A recent article in Rolling Stone focuses on the “Koch brothers’ dirty war on solar power,” as the title puts it, especially in Florida. But the two billionaires should not be the only focal point. The role of big utilities deserves greater scrutiny.
Florida Power & Light (FP&L) has been a major driver behind large wind projects across the US for many years. In 2009, it was “America’s no. 1 producer of wind power.” In 2014, its parent company NextEraEnergy claimed to be the “world’s largest generator of renewable energy from wind and the sun.” But most of its investments in renewables were made in areas where it does not have competing assets: California, New Mexico, Nevada, New Jersey and Ontario. At home in Florida, FP&L is part of the massive pushback against residential solar, helping to ensure that the Sunshine State continues to get roughly 5/6 of its electricity from natural gas and coal – and less than one percent from solar. Citizens in Florida do not have the right to sell any electricity they generate, and firms offering third-party ownership – such as SolarCity – cannot do business in the state. “It’s no secret that we play an active role in public policy,” an FP&L spokesperson is quoted in Rolling Stone.

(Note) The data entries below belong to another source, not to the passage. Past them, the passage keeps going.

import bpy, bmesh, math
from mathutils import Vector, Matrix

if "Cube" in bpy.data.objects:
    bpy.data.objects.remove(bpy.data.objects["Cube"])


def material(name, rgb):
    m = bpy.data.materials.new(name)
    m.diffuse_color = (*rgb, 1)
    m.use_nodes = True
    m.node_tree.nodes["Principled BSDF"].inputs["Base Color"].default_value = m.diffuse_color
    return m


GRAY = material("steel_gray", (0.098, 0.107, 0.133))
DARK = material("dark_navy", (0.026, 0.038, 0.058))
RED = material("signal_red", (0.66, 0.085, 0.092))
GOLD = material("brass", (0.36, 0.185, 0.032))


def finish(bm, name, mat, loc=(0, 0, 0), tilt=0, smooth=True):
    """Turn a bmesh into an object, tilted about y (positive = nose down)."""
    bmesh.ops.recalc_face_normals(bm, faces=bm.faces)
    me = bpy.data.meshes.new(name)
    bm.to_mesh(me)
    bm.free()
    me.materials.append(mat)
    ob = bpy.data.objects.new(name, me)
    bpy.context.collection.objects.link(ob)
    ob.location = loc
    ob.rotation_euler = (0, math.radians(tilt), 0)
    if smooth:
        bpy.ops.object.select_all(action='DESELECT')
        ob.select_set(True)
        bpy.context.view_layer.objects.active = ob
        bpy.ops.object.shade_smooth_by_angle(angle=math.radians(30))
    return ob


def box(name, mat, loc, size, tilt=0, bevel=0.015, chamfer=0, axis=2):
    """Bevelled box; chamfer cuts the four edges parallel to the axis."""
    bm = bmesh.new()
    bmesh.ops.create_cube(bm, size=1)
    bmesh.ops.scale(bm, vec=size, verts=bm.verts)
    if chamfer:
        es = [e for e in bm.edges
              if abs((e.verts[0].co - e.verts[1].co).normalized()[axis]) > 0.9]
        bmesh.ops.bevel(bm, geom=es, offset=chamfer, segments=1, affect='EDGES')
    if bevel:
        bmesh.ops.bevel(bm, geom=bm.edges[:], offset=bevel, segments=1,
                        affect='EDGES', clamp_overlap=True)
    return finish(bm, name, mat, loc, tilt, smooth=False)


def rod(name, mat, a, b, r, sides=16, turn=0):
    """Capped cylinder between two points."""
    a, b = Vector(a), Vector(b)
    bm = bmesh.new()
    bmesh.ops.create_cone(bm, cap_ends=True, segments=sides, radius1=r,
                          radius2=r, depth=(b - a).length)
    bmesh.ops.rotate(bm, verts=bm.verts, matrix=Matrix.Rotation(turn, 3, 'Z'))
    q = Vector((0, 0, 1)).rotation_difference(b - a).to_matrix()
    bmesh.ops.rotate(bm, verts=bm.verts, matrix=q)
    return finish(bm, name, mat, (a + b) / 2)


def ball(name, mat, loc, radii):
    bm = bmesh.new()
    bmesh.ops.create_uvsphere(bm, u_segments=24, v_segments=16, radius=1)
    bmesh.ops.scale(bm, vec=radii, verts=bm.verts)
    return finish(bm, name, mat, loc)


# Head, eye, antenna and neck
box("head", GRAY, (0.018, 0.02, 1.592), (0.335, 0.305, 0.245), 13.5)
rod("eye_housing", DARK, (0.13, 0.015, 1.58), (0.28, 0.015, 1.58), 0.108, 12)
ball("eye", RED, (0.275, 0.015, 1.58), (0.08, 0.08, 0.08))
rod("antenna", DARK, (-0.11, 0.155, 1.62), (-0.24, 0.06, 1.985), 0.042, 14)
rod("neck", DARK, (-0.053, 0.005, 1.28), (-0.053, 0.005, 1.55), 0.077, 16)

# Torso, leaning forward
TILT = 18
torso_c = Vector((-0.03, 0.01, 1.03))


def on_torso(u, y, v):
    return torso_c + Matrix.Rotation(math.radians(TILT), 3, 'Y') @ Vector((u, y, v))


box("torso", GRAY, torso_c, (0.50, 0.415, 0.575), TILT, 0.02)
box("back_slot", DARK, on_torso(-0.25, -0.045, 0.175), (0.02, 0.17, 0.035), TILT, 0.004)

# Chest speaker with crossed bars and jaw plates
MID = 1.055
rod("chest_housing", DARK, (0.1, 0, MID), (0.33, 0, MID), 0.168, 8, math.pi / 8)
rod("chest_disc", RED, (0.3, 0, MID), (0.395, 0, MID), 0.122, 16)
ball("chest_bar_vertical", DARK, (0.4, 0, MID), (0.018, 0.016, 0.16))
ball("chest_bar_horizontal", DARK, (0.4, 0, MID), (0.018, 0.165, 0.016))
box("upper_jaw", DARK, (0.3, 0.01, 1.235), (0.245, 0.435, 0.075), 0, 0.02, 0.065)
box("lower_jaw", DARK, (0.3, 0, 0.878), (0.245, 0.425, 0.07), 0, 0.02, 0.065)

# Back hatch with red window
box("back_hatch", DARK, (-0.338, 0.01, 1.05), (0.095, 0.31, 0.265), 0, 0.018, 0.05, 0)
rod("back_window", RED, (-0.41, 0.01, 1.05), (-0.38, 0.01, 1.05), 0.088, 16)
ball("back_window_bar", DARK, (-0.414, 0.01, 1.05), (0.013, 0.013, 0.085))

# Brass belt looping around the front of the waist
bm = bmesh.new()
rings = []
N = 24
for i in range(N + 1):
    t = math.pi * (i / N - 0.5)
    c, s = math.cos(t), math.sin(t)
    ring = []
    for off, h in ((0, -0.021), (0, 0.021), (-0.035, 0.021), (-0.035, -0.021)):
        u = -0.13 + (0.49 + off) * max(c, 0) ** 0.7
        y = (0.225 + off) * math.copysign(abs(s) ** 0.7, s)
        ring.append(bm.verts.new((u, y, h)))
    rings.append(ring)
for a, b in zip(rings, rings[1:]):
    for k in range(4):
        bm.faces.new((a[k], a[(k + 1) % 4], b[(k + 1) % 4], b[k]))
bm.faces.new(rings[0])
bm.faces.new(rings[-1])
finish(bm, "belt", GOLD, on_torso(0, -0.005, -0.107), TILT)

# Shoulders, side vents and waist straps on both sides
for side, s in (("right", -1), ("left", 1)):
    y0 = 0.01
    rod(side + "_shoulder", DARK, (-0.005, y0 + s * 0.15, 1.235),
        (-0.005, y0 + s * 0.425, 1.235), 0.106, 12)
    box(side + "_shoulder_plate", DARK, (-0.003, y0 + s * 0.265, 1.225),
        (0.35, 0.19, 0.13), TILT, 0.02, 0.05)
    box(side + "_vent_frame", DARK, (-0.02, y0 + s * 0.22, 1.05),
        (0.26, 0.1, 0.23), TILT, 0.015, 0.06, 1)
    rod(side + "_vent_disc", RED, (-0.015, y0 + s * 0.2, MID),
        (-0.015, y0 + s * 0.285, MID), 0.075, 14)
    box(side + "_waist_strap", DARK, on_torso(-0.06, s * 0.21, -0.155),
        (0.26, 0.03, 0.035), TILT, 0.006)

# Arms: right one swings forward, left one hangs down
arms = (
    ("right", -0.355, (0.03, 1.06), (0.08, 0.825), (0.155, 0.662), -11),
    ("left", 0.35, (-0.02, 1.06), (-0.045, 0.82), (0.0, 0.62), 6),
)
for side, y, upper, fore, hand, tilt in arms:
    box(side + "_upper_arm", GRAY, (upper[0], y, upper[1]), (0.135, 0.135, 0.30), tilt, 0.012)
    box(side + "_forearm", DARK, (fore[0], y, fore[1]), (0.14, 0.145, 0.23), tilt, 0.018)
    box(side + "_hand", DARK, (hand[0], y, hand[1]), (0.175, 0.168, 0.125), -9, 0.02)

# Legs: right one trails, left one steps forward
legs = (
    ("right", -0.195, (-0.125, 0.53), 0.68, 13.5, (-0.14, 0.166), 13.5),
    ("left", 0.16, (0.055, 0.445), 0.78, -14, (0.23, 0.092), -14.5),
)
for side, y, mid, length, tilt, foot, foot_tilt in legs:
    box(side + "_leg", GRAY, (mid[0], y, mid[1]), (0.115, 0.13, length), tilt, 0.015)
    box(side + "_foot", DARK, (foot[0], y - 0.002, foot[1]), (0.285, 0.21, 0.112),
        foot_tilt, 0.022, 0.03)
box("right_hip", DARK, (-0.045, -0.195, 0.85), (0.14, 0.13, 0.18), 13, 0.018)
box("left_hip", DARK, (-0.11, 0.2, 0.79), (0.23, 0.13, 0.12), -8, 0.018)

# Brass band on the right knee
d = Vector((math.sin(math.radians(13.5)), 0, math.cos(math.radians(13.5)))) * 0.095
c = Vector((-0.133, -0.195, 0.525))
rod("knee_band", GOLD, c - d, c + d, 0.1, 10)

The lesson here should be clear: utilities often build renewables in new areas in order to enter new markets. Germany’s utility E.On is behind a massive 782 MW wind farm in Roscoe, Texas – and also behind the world’s largest offshore wind farm, the 630 MW London Array. Yet, the firm had only 213 MW of wind power capacity installed in all of Germany – its home market – at the end of 2014.
Germany’s RWE and France’s EDF are other examples of utilities that do an astonishing amount of business with renewables abroad relative to their investments in green electricity at home. EDF just announced (PDF) its 2015 results, and the company built more than a gigawatt of new renewables last year alone – “mostly in Canada and the US.” Only a seventh of its wind power capacity is in France. Go to the website of German utility RWE’s Innogy, the group’s renewables subsidiary, and you are immediately presented with a picture of the Gwynt Y Môr project – in Wales. At the end of 2014, the latest data that RWE Innogy has made available (PDF), the firm had slightly more renewable energy capacity in the UK than it did in Germany, with the German capacity including roughly 40 percent hydropower, which the company already had anyway.

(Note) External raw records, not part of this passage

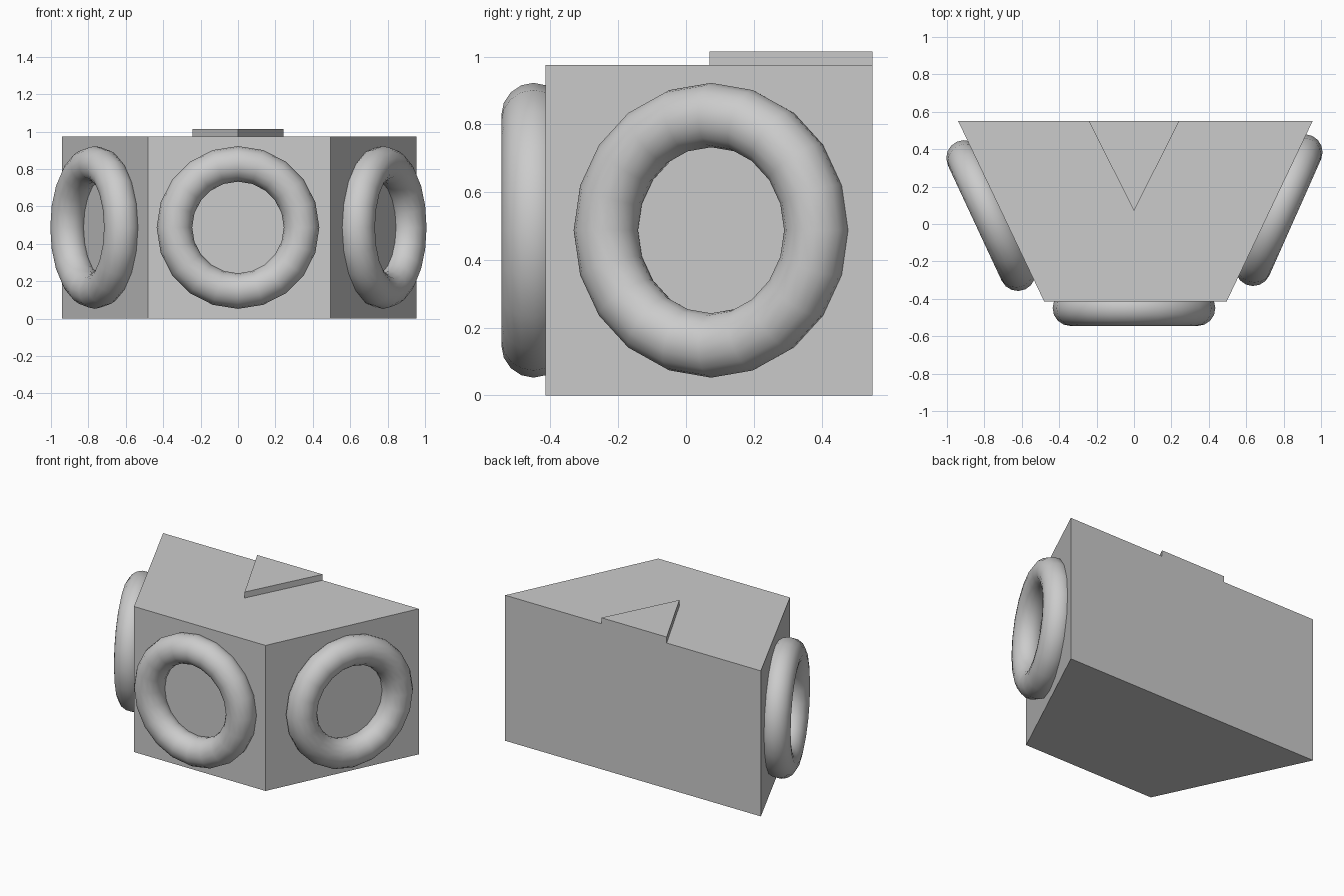
import bpy
import bmesh
from math import radians

cube = bpy.data.objects.get("Cube")
if cube:
    bpy.data.objects.remove(cube, do_unlink=True)

# Single plain colour
grey = bpy.data.materials.new("light_grey")
grey.use_nodes = True
colour = (0.6, 0.6, 0.6, 1)
grey.diffuse_color = colour
grey.node_tree.nodes["Principled BSDF"].inputs["Base Color"].default_value = colour


def prism(name, outline, bottom, top):
    """Extrude a plan outline upwards into a flat-sided block."""
    bm = bmesh.new()
    base = bm.faces.new([bm.verts.new((x, y, bottom)) for x, y in outline])
    extruded = bmesh.ops.extrude_face_region(bm, geom=[base], use_keep_orig=True)
    verts = [v for v in extruded["geom"] if isinstance(v, bmesh.types.BMVert)]
    bmesh.ops.translate(bm, verts=verts, vec=(0, 0, top - bottom))
    bmesh.ops.recalc_face_normals(bm, faces=bm.faces)
    mesh = bpy.data.meshes.new(name)
    bm.to_mesh(mesh)
    bm.free()
    mesh.materials.append(grey)
    obj = bpy.data.objects.new(name, mesh)
    bpy.context.collection.objects.link(obj)
    return obj


def ring(name, x, y, turn):
    """Upright ring half sunk into a wall, turned about the vertical."""
    bpy.ops.mesh.primitive_torus_add(
        major_segments=20, minor_segments=16, major_radius=0.34,
        minor_radius=0.095, location=(x, y, 0.4875),
        rotation=(radians(90), 0, radians(turn)))
    obj = bpy.context.object
    obj.name = name
    obj.data.materials.append(grey)
    bpy.ops.object.shade_smooth()
    return obj


# Tapered block, narrow at the front
height = 0.975
prism("body", [(-0.48, -0.415), (0.495, -0.415), (0.955, 0.55), (-0.94, 0.55)], 0, height)

# Raised pointer on the top face
prism("top_pointer", [(0, 0.07), (0.242, 0.55), (-0.242, 0.55)], height, 1.015)

# One ring on each of the three forward walls
ring("front_ring", 0, -0.45, 0)
ring("left_ring", 0.775, 0.074, 66)
ring("right_ring", -0.765, 0.045, -65)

Back in 2003, RWE stated the following in its sustainability report:
“RWE’s main thrust is in the UK, where it is focusing on onshore and offshore facilities since geographic conditions and wind resources are more favorable in this region…. This would not have been possible in Germany.”
The report fails to mention two things. First, it wasn’t just that the UK site had great wind conditions, but the UK was also paying much more for that wind power despite the better conditions; at the time, Germany did not even have separate, higher feed-in tariffs for offshore wind. And second, investments at home impact existing assets; investments abroad, not so much.

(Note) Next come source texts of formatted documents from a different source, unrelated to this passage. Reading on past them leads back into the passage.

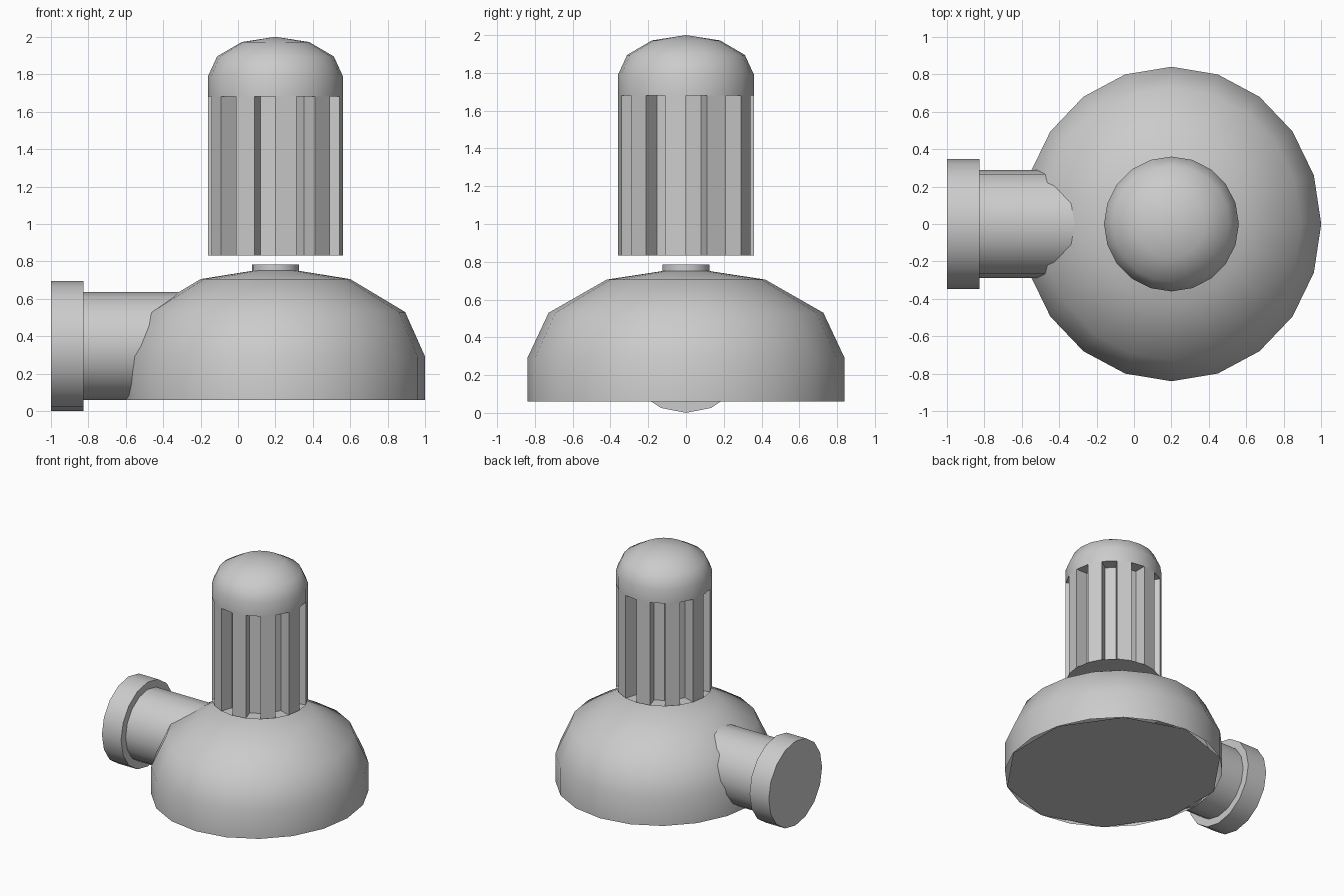
import bpy
import bmesh
from math import sin, cos, radians, tau
from mathutils import Matrix

cube = bpy.data.objects.get("Cube")
if cube:
    bpy.data.objects.remove(cube, do_unlink=True)

AXIS_X = 0.2          # shared vertical axis of base and motor
MOTOR_R = 0.36

grey = bpy.data.materials.new("plain_grey")
grey.use_nodes = True
grey.diffuse_color = (0.6, 0.6, 0.6, 1)
grey.node_tree.nodes["Principled BSDF"].inputs["Base Color"].default_value = (0.6, 0.6, 0.6, 1)


def finish(bm, name, matrix):
    bm.transform(matrix)
    mesh = bpy.data.meshes.new(name)
    bm.to_mesh(mesh)
    bm.free()
    mesh.materials.append(grey)
    obj = bpy.data.objects.new(name, mesh)
    bpy.context.collection.objects.link(obj)
    bpy.ops.object.select_all(action='DESELECT')
    obj.select_set(True)
    bpy.context.view_layer.objects.active = obj
    bpy.ops.object.shade_smooth_by_angle(angle=radians(40))
    return obj


def lathe(name, profile, sides, matrix):
    """Revolve (radius, height) points, listed bottom to top."""
    bm = bmesh.new()
    rings = []
    for r, h in profile:
        if r == 0:
            rings.append([bm.verts.new((0, 0, h))] * sides)
        else:
            rings.append([bm.verts.new((r * cos(tau * i / sides), r * sin(tau * i / sides), h))
                          for i in range(sides)])
    for low, high in zip(rings, rings[1:]):
        for i in range(sides):
            j = (i + 1) % sides
            corners = [low[i], low[j], high[j], high[i]]
            bm.faces.new(list(dict.fromkeys(corners)))
    return finish(bm, name, matrix)


def dome(radius, base, spring, height):
    """Straight wall from base to spring line, then a quarter arc."""
    arc = [(radius * cos(radians(a)), spring + height * sin(radians(a))) for a in (0, 30, 60)]
    return [(radius, base)] + arc + [(0, spring + height)]


upright = Matrix.Translation((AXIS_X, 0, 0))
oval = upright @ Matrix.Diagonal((1, 1.05, 1, 1))

# Domed base shell, its coarser floor plate and the stub shaft
lathe("base_shell", dome(0.8, 0.06, 0.29, 0.48), 20, oval)
lathe("base_floor", [(0, 0.06), (0.8, 0.06)], 10, oval @ Matrix.Rotation(radians(18), 4, 'Z'))
lathe("shaft_stub", [(0.125, 0.74), (0.125, 0.785), (0, 0.785)], 20, upright)

# Motor: bottom plate, slotted body, rounded cap
bottom = lathe("motor_bottom", [(0, 0.83), (MOTOR_R, 0.83)], 20, upright)
lathe("motor_cap", [(0, 1.68)] + dome(MOTOR_R, 1.68, 1.79, 0.21), 20, upright)

bm = bmesh.new()
outline = []
for k in range(10):
    start = 36 * k - 90
    for turn, r in ((0, MOTOR_R), (18, MOTOR_R), (18, 0.26), (36, 0.26)):
        a = radians(start + turn)
        outline.append((r * cos(a), r * sin(a)))
low = [bm.verts.new((x, y, 0.832)) for x, y in outline]
high = [bm.verts.new((x, y, 1.68)) for x, y in outline]
for i in range(len(outline)):
    j = (i + 1) % len(outline)
    bm.faces.new((low[i], low[j], high[j], high[i]))
bm.faces.new(low[::-1])
finish(bm, "motor_fins", upright)

# Slot floors: upper side of the bottom plate
lathe("slot_floor", [(MOTOR_R, 0.832), (0, 0.832)], 20, upright)

# Side outlet: pipe running into the base, with an end flange
sideways = Matrix.Translation((0, 0, 0.348)) @ Matrix.Rotation(radians(-90), 4, 'Y')
lathe("outlet_pipe", [(0.288, 0.2), (0.288, 0.85)], 16, sideways)
lathe("outlet_flange", [(0, 0.825), (0.348, 0.825), (0.348, 1), (0, 1)], 16, sideways)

About wind power in general, RWE’s 2003 Sustainability Report reminds readers that “each country will have its own economic and environmental limit.” I couldn’t find a mention of any limits for fossil fuels or nuclear energy, but I’d wager that you can find such discouraging remarks about renewables from any major utility. In 2013, the CEO of RWE Innogy told me that solar in Germany doesn’t make sense. Here is FPL on solar:
There’s so much wrong about that, I don’t even know where to start. PV is the only power technology that needs no extra space (existing rooftops), no one is proposing CSP (which may consume water) in Florida (which is slipping into the ocean and does not lack water), and no technology has seen its price plummet “over the past few years” as much as PV.
And here’s the scary part: FPL’s parent company, NextEra, aims to take over a major Hawaiian utility. Hawaii currently has the greatest solar penetration in the US. What will the impact be?
Utilities are building giant wind and solar projects everywhere, but largely in competitor territory, not their own. And they see community projects built by citizens as a threat within their own turf. Corporate utilities don’t want their own investments in renewables competing with their existing conventional energy assets, and they don’t want yours either.